During the first part of my visit, my work has used a random forest (RF) algorithm to create 24-h PQPFs from two multi-physics, multi-model ensembles: the 8-member convection-allowing High-Resolution Ensemble Forecast System Version 2 (HREFv2) and the 26-member convection-parameterizing Short-Range Ensemble Forecast System (SREF). RF-based PQPFs from each ensemble are compared against raw ensemble and spatially-smoothed PQPFs for a 496-day dataset spanning April 2017 – November 2018.

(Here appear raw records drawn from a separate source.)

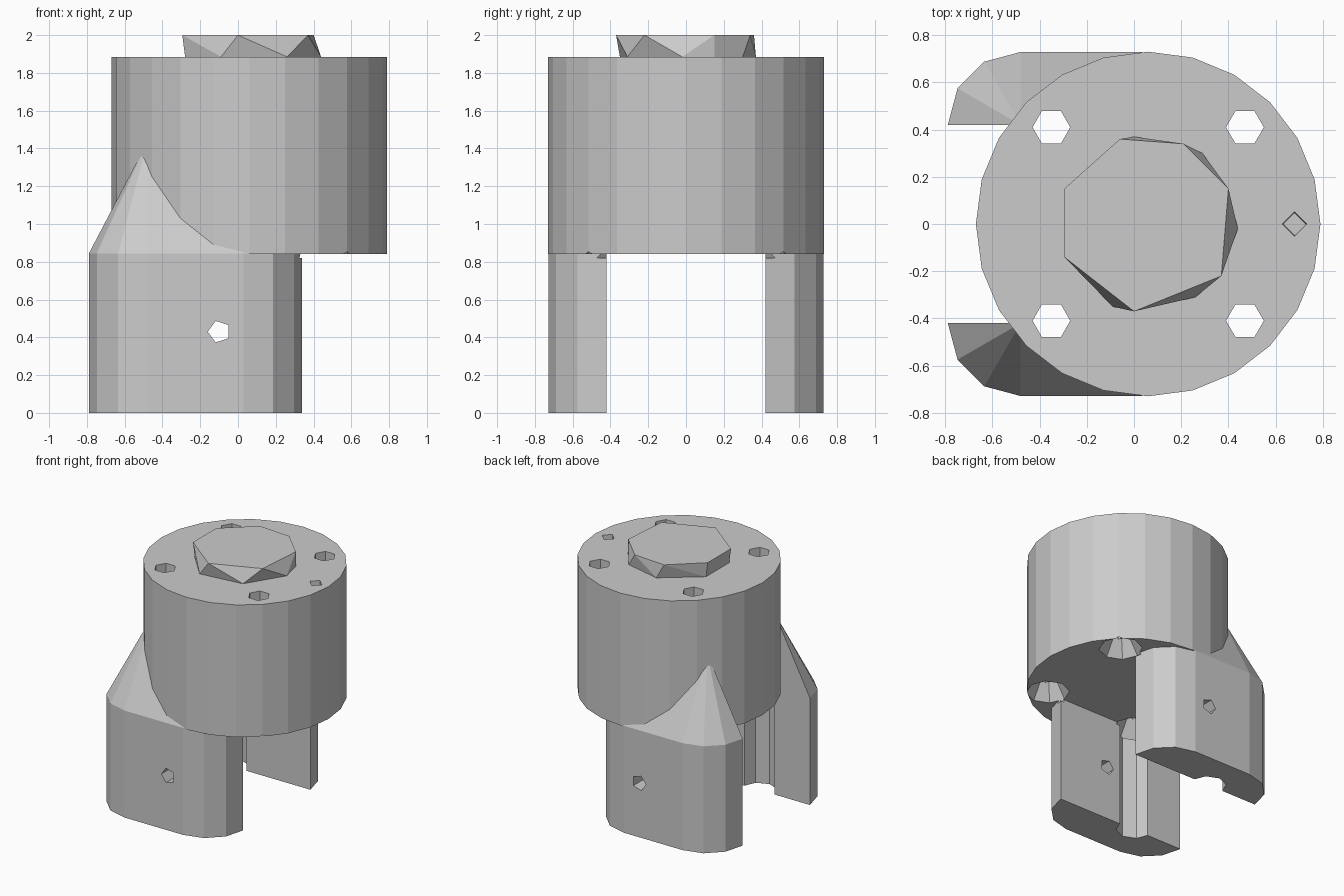
import bpy, bmesh, math
from mathutils import Vector, Matrix

if "Cube" in bpy.data.objects:
    bpy.data.objects.remove(bpy.data.objects["Cube"])

CX, R = 0.06, 0.73          # drum axis and radius
Z0, Z1 = 0.84, 1.885        # drum bottom and top


def make(name, bm):
    bmesh.ops.recalc_face_normals(bm, faces=bm.faces)
    me = bpy.data.meshes.new(name)
    bm.to_mesh(me)
    bm.free()
    ob = bpy.data.objects.new(name, me)
    bpy.context.collection.objects.link(ob)
    return ob


def cone(name, x, y, za, zb, ra, rb, n, turn=0.0, along_y=False):
    bm = bmesh.new()
    bmesh.ops.create_cone(bm, cap_ends=True, segments=n, radius1=ra, radius2=rb, depth=zb - za)
    bmesh.ops.rotate(bm, verts=bm.verts, matrix=Matrix.Rotation(turn, 3, 'Z'))
    bmesh.ops.translate(bm, verts=bm.verts, vec=Vector((0, 0, (za + zb) / 2)))
    if along_y:
        bmesh.ops.rotate(bm, verts=bm.verts, matrix=Matrix.Rotation(math.pi / 2, 3, 'X'))
        bmesh.ops.translate(bm, verts=bm.verts, vec=Vector((x, 0, y)))
    else:
        bmesh.ops.translate(bm, verts=bm.verts, vec=Vector((x, y, 0)))
    return make(name, bm)


def combine(target, other, op):
    m = target.modifiers.new(op, 'BOOLEAN')
    m.operation, m.solver, m.object = op, 'EXACT', other
    bpy.context.view_layer.objects.active = target
    bpy.ops.object.modifier_apply(modifier=m.name)
    bpy.data.objects.remove(other)


def leg(side):
    # half-stadium plan, straight up to the drum, then tapering into its wall
    bm = bmesh.new()
    rings = []
    for z, r in ((0, 0.309), (Z0 + 0.005, 0.309), (1.397, 0.02)):
        pts = []
        for cx, start in ((0.03, 0), (-0.48, 90)):
            for i in range(4):
                a = math.radians(start + 30 * i)
                pts.append((cx + r * math.cos(a), side * (0.42 + r * math.sin(a)), z))
        rings.append([bm.verts.new(p) for p in pts])
    n = len(rings[0])
    for a, b in zip(rings, rings[1:]):
        for i in range(n):
            j = (i + 1) % n
            bm.faces.new((a[i], a[j], b[j], b[i]))
    bm.faces.new(rings[0])
    bm.faces.new(rings[-1])
    return make("leg", bm)


# drum with two legs
body = cone("drum_with_legs", CX, 0, Z0, Z1, R, R, 24)
for s in (1, -1):
    combine(body, leg(s), 'UNION')

# four bolt holes, flared underneath; the left pair continue as grooves in the legs
for x in (-0.35, 0.47):
    for y in (0.41, -0.41):
        combine(body, cone("bolt_hole", x, y, 0.7, 2.1, 0.08, 0.08, 6, math.pi / 6), 'DIFFERENCE')
        combine(body, cone("flare", x, y, 0.82, 0.97, 0.17, 0.08, 8), 'DIFFERENCE')
        if x < 0:
            combine(body, cone("groove", x, y, -0.1, 0.86, 0.135, 0.135, 8), 'DIFFERENCE')

# cross hole through both legs
combine(body, cone("cross_hole", -0.1, 0.43, -1, 1, 0.06, 0.06, 5, math.pi / 2, True), 'DIFFERENCE')

# small blind hole on the top
combine(body, cone("pin_hole", 0.68, 0, 1.72, 1.95, 0.045, 0.055, 4), 'DIFFERENCE')

# faceted boss on top
top = [(-.295, -.14), (-.295, .15), (-.06, .36), (.21, .34), (.4, .15), (.37, -.22), (0, -.37)]
low = [(-.28, -.14), (-.28, .15), (0, .37), (.29, .3), (.4, .15), (.44, -.02),
       (.26, -.31), (-.09, -.35)]
bm = bmesh.new()
for pts, z in ((top, 2.0), (low, Z1)):
    for x, y in pts:
        bm.verts.new((x, y, z))
bmesh.ops.convex_hull(bm, input=bm.verts)
make("top_boss", bm)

Preliminary results suggest that RF-based PQPFs are more accurate when compared to the raw and smoothed ensemble forecasts (Fig. 1). An example set of forecasts for the 1-inch threshold is shown in Fig. 2. Notably, the RF PQPFs have nearly perfect reliability without sacrificing resolution, as sometimes occurs with spatial smoothing (e.g., Fig. 2b). The RF technique performs best for the SREF, presumably because it has more systematic biases than the HREFv2, and for lower precipitation thresholds, since there are more examples of observations exceeding these thresholds (i.e., the RF has more positive training examples to work with).
Once an RF has undergone training, it is computationally inexpensive to run in real-time. After data preprocessing, a real-time forecast can be generated in less than a minute on a single processor. Including preprocessing, the forecast takes about 30 minutes to generate. Real-time RF PQPFs are currently being produced for the 00Z HREFv2 initialization and can be accessed at https://www.spc.noaa.gov/exper/href/ under the precipitation tab.
Future work will add temporal resolution to the ML-based forecasts and will compare the benefits of ML-based post-processing for formally-designed ensembles, whose members use the same physical parameterizations and produce equally-likely solutions (e.g., the NCAR ensemble), and informally-designed ensembles, whose members use different physical parameterizations and produce unequally-likely solutions (e.g., the Storm Scale Ensemble of Opportunity). I am grateful to the DTC Visitor Program for supporting this work.